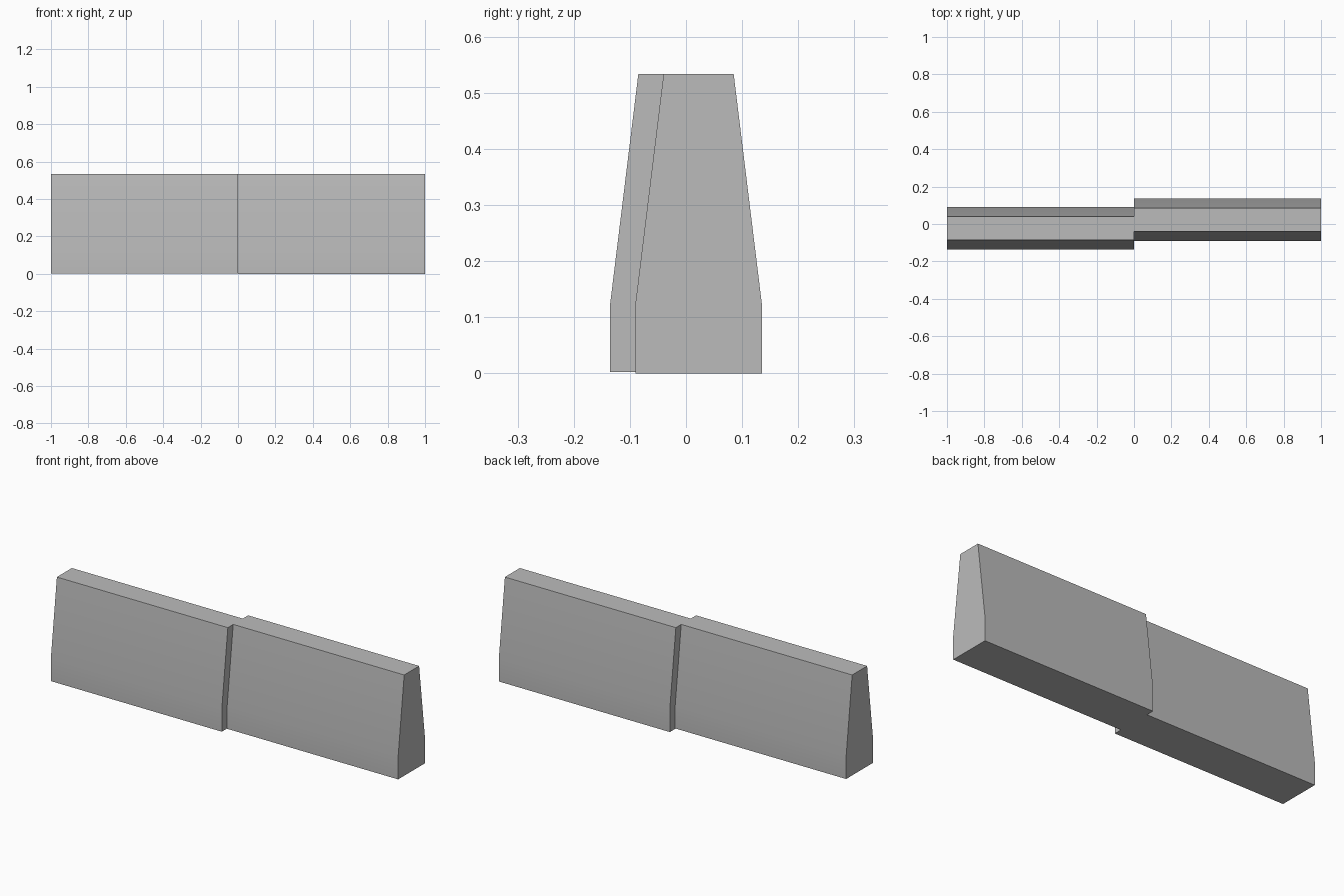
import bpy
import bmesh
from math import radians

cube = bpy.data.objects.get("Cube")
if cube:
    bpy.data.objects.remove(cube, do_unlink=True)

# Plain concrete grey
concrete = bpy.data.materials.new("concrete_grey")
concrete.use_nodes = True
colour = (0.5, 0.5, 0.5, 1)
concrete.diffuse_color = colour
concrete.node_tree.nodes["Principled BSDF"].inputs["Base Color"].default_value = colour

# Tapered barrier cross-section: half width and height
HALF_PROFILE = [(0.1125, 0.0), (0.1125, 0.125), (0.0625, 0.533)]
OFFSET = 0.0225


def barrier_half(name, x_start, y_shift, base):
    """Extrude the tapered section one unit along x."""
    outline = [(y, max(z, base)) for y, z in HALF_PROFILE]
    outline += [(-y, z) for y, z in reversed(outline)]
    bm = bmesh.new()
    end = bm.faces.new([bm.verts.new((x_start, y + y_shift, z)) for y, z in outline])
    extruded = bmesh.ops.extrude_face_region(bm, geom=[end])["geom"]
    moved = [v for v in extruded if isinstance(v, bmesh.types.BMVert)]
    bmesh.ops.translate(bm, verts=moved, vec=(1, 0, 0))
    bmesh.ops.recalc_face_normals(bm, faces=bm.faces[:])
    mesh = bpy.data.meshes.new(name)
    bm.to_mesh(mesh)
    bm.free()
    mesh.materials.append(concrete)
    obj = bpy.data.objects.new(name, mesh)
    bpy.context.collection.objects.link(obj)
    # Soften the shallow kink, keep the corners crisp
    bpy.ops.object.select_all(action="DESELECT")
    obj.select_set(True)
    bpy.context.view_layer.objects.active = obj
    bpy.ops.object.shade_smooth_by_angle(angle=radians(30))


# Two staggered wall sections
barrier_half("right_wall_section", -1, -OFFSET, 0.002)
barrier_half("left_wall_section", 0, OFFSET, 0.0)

========================================

▶ **Task item**:
From the records above, copy only the lines starting with the line that holds "end = bm.faces.new([bm.verts.new((x_start, y" and going on through the line that holds "moved = [v for", exactly as written.

▶ **Task answer**:
    end = bm.faces.new([bm.verts.new((x_start, y + y_shift, z)) for y, z in outline])
    extruded = bmesh.ops.extrude_face_region(bm, geom=[end])["geom"]
    moved = [v for v in extruded if isinstance(v, bmesh.types.BMVert)]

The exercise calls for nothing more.